(Records from a data source)
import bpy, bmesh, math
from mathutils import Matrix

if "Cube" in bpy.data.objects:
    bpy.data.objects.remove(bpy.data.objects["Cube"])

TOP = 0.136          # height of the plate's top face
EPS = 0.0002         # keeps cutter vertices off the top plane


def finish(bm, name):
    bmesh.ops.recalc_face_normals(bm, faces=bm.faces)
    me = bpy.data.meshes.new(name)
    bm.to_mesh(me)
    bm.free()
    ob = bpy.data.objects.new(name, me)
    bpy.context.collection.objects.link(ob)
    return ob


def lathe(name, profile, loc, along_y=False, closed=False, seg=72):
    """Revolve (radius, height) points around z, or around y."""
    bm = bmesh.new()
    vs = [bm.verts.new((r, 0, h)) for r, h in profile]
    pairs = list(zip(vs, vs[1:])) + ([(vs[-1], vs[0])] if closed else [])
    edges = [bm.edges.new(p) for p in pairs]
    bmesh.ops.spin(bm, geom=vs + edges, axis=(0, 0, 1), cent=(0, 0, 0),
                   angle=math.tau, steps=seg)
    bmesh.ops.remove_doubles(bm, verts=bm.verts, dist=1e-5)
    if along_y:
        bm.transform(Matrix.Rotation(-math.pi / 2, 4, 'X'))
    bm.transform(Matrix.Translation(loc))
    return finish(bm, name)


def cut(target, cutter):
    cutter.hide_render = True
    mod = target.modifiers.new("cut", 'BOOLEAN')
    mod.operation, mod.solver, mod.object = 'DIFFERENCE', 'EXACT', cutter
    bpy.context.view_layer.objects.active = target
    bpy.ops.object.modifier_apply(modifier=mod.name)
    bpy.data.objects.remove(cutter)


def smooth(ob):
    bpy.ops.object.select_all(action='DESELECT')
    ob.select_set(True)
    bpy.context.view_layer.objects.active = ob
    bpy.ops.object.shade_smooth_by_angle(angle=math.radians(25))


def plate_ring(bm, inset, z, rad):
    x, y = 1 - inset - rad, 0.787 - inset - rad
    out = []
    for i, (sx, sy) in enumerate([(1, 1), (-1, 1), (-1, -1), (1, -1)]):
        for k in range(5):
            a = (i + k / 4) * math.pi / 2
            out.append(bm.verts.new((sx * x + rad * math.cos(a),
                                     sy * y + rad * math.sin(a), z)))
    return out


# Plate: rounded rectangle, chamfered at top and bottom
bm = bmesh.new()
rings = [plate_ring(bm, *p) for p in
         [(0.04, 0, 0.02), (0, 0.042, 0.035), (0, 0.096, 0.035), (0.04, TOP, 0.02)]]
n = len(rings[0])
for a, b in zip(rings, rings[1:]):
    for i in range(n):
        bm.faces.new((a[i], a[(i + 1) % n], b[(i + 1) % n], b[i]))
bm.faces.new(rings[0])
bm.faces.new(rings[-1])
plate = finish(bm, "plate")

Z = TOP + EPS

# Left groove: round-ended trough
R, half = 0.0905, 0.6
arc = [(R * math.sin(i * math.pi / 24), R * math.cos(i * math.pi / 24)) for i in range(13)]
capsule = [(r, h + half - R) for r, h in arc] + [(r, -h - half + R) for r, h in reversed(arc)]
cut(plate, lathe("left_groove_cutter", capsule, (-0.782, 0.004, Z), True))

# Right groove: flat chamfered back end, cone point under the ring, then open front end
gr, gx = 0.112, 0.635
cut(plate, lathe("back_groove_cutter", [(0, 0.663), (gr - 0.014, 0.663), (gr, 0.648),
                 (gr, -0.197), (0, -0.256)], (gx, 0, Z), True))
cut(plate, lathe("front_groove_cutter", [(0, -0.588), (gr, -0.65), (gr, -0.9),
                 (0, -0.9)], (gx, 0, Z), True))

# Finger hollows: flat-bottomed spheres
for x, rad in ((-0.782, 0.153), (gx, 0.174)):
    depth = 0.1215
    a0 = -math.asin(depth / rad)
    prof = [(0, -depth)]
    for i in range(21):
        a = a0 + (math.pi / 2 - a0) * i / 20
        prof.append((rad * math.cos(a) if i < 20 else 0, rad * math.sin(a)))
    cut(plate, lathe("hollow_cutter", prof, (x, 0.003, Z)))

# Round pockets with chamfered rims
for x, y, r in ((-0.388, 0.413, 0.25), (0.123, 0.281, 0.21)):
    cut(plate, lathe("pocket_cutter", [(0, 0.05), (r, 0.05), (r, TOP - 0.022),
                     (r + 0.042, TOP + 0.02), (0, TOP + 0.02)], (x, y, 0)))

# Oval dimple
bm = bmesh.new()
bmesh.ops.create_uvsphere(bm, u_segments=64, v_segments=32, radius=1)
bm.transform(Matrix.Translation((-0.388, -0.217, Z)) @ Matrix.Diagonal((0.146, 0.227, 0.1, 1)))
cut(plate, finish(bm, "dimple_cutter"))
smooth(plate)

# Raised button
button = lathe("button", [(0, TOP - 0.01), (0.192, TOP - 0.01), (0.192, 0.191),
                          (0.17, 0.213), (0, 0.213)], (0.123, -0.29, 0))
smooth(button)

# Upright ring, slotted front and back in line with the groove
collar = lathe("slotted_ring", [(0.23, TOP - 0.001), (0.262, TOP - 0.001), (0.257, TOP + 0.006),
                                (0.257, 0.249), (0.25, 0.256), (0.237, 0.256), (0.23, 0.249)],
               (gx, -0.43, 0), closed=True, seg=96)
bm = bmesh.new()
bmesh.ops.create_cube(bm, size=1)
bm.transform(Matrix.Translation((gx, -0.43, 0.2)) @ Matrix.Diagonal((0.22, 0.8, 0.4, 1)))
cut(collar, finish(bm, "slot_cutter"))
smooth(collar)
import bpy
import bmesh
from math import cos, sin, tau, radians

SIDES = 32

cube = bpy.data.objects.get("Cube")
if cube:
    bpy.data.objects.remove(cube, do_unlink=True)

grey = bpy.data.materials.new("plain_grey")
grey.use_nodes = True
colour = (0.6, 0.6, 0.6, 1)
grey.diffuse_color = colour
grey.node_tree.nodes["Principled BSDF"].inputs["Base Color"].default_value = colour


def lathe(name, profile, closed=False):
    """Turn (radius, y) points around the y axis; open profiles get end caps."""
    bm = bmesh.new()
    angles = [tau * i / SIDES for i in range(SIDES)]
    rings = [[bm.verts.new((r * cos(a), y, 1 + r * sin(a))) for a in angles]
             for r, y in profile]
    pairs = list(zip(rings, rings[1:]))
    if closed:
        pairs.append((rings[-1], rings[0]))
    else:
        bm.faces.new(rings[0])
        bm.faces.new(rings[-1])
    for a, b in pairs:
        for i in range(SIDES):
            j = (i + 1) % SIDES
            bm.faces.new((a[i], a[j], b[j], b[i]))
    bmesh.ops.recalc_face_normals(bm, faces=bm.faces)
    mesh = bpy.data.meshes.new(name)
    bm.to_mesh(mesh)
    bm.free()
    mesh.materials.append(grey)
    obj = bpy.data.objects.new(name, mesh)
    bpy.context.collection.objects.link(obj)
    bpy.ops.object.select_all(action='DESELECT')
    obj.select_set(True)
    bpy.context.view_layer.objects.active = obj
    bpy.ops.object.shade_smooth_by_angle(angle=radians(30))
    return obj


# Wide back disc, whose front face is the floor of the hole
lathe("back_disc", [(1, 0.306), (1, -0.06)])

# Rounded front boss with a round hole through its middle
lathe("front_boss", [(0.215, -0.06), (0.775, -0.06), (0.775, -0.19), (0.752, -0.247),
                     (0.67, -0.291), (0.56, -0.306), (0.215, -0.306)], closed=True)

**Problem to work on:** What's wanted is a faithful copy of each entry above.

**Result of the exercise:**
import bpy, bmesh, math
from mathutils import Matrix

if "Cube" in bpy.data.objects:
    bpy.data.objects.remove(bpy.data.objects["Cube"])

TOP = 0.136          # height of the plate's top face
EPS = 0.0002         # keeps cutter vertices off the top plane


def finish(bm, name):
    bmesh.ops.recalc_face_normals(bm, faces=bm.faces)
    me = bpy.data.meshes.new(name)
    bm.to_mesh(me)
    bm.free()
    ob = bpy.data.objects.new(name, me)
    bpy.context.collection.objects.link(ob)
    return ob


def lathe(name, profile, loc, along_y=False, closed=False, seg=72):
    """Revolve (radius, height) points around z, or around y."""
    bm = bmesh.new()
    vs = [bm.verts.new((r, 0, h)) for r, h in profile]
    pairs = list(zip(vs, vs[1:])) + ([(vs[-1], vs[0])] if closed else [])
    edges = [bm.edges.new(p) for p in pairs]
    bmesh.ops.spin(bm, geom=vs + edges, axis=(0, 0, 1), cent=(0, 0, 0),
                   angle=math.tau, steps=seg)
    bmesh.ops.remove_doubles(bm, verts=bm.verts, dist=1e-5)
    if along_y:
        bm.transform(Matrix.Rotation(-math.pi / 2, 4, 'X'))
    bm.transform(Matrix.Translation(loc))
    return finish(bm, name)


def cut(target, cutter):
    cutter.hide_render = True
    mod = target.modifiers.new("cut", 'BOOLEAN')
    mod.operation, mod.solver, mod.object = 'DIFFERENCE', 'EXACT', cutter
    bpy.context.view_layer.objects.active = target
    bpy.ops.object.modifier_apply(modifier=mod.name)
    bpy.data.objects.remove(cutter)


def smooth(ob):
    bpy.ops.object.select_all(action='DESELECT')
    ob.select_set(True)
    bpy.context.view_layer.objects.active = ob
    bpy.ops.object.shade_smooth_by_angle(angle=math.radians(25))


def plate_ring(bm, inset, z, rad):
    x, y = 1 - inset - rad, 0.787 - inset - rad
    out = []
    for i, (sx, sy) in enumerate([(1, 1), (-1, 1), (-1, -1), (1, -1)]):
        for k in range(5):
            a = (i + k / 4) * math.pi / 2
            out.append(bm.verts.new((sx * x + rad * math.cos(a),
                                     sy * y + rad * math.sin(a), z)))
    return out


# Plate: rounded rectangle, chamfered at top and bottom
bm = bmesh.new()
rings = [plate_ring(bm, *p) for p in
         [(0.04, 0, 0.02), (0, 0.042, 0.035), (0, 0.096, 0.035), (0.04, TOP, 0.02)]]
n = len(rings[0])
for a, b in zip(rings, rings[1:]):
    for i in range(n):
        bm.faces.new((a[i], a[(i + 1) % n], b[(i + 1) % n], b[i]))
bm.faces.new(rings[0])
bm.faces.new(rings[-1])
plate = finish(bm, "plate")

Z = TOP + EPS

# Left groove: round-ended trough
R, half = 0.0905, 0.6
arc = [(R * math.sin(i * math.pi / 24), R * math.cos(i * math.pi / 24)) for i in range(13)]
capsule = [(r, h + half - R) for r, h in arc] + [(r, -h - half + R) for r, h in reversed(arc)]
cut(plate, lathe("left_groove_cutter", capsule, (-0.782, 0.004, Z), True))

# Right groove: flat chamfered back end, cone point under the ring, then open front end
gr, gx = 0.112, 0.635
cut(plate, lathe("back_groove_cutter", [(0, 0.663), (gr - 0.014, 0.663), (gr, 0.648),
                 (gr, -0.197), (0, -0.256)], (gx, 0, Z), True))
cut(plate, lathe("front_groove_cutter", [(0, -0.588), (gr, -0.65), (gr, -0.9),
                 (0, -0.9)], (gx, 0, Z), True))

# Finger hollows: flat-bottomed spheres
for x, rad in ((-0.782, 0.153), (gx, 0.174)):
    depth = 0.1215
    a0 = -math.asin(depth / rad)
    prof = [(0, -depth)]
    for i in range(21):
        a = a0 + (math.pi / 2 - a0) * i / 20
        prof.append((rad * math.cos(a) if i < 20 else 0, rad * math.sin(a)))
    cut(plate, lathe("hollow_cutter", prof, (x, 0.003, Z)))

# Round pockets with chamfered rims
for x, y, r in ((-0.388, 0.413, 0.25), (0.123, 0.281, 0.21)):
    cut(plate, lathe("pocket_cutter", [(0, 0.05), (r, 0.05), (r, TOP - 0.022),
                     (r + 0.042, TOP + 0.02), (0, TOP + 0.02)], (x, y, 0)))

# Oval dimple
bm = bmesh.new()
bmesh.ops.create_uvsphere(bm, u_segments=64, v_segments=32, radius=1)
bm.transform(Matrix.Translation((-0.388, -0.217, Z)) @ Matrix.Diagonal((0.146, 0.227, 0.1, 1)))
cut(plate, finish(bm, "dimple_cutter"))
smooth(plate)

# Raised button
button = lathe("button", [(0, TOP - 0.01), (0.192, TOP - 0.01), (0.192, 0.191),
                          (0.17, 0.213), (0, 0.213)], (0.123, -0.29, 0))
smooth(button)

# Upright ring, slotted front and back in line with the groove
collar = lathe("slotted_ring", [(0.23, TOP - 0.001), (0.262, TOP - 0.001), (0.257, TOP + 0.006),
                                (0.257, 0.249), (0.25, 0.256), (0.237, 0.256), (0.23, 0.249)],
               (gx, -0.43, 0), closed=True, seg=96)
bm = bmesh.new()
bmesh.ops.create_cube(bm, size=1)
bm.transform(Matrix.Translation((gx, -0.43, 0.2)) @ Matrix.Diagonal((0.22, 0.8, 0.4, 1)))
cut(collar, finish(bm, "slot_cutter"))
smooth(collar)
import bpy
import bmesh
from math import cos, sin, tau, radians

SIDES = 32

cube = bpy.data.objects.get("Cube")
if cube:
    bpy.data.objects.remove(cube, do_unlink=True)

grey = bpy.data.materials.new("plain_grey")
grey.use_nodes = True
colour = (0.6, 0.6, 0.6, 1)
grey.diffuse_color = colour
grey.node_tree.nodes["Principled BSDF"].inputs["Base Color"].default_value = colour


def lathe(name, profile, closed=False):
    """Turn (radius, y) points around the y axis; open profiles get end caps."""
    bm = bmesh.new()
    angles = [tau * i / SIDES for i in range(SIDES)]
    rings = [[bm.verts.new((r * cos(a), y, 1 + r * sin(a))) for a in angles]
             for r, y in profile]
    pairs = list(zip(rings, rings[1:]))
    if closed:
        pairs.append((rings[-1], rings[0]))
    else:
        bm.faces.new(rings[0])
        bm.faces.new(rings[-1])
    for a, b in pairs:
        for i in range(SIDES):
            j = (i + 1) % SIDES
            bm.faces.new((a[i], a[j], b[j], b[i]))
    bmesh.ops.recalc_face_normals(bm, faces=bm.faces)
    mesh = bpy.data.meshes.new(name)
    bm.to_mesh(mesh)
    bm.free()
    mesh.materials.append(grey)
    obj = bpy.data.objects.new(name, mesh)
    bpy.context.collection.objects.link(obj)
    bpy.ops.object.select_all(action='DESELECT')
    obj.select_set(True)
    bpy.context.view_layer.objects.active = obj
    bpy.ops.object.shade_smooth_by_angle(angle=radians(30))
    return obj


# Wide back disc, whose front face is the floor of the hole
lathe("back_disc", [(1, 0.306), (1, -0.06)])

# Rounded front boss with a round hole through its middle
lathe("front_boss", [(0.215, -0.06), (0.775, -0.06), (0.775, -0.19), (0.752, -0.247),
                     (0.67, -0.291), (0.56, -0.306), (0.215, -0.306)], closed=True)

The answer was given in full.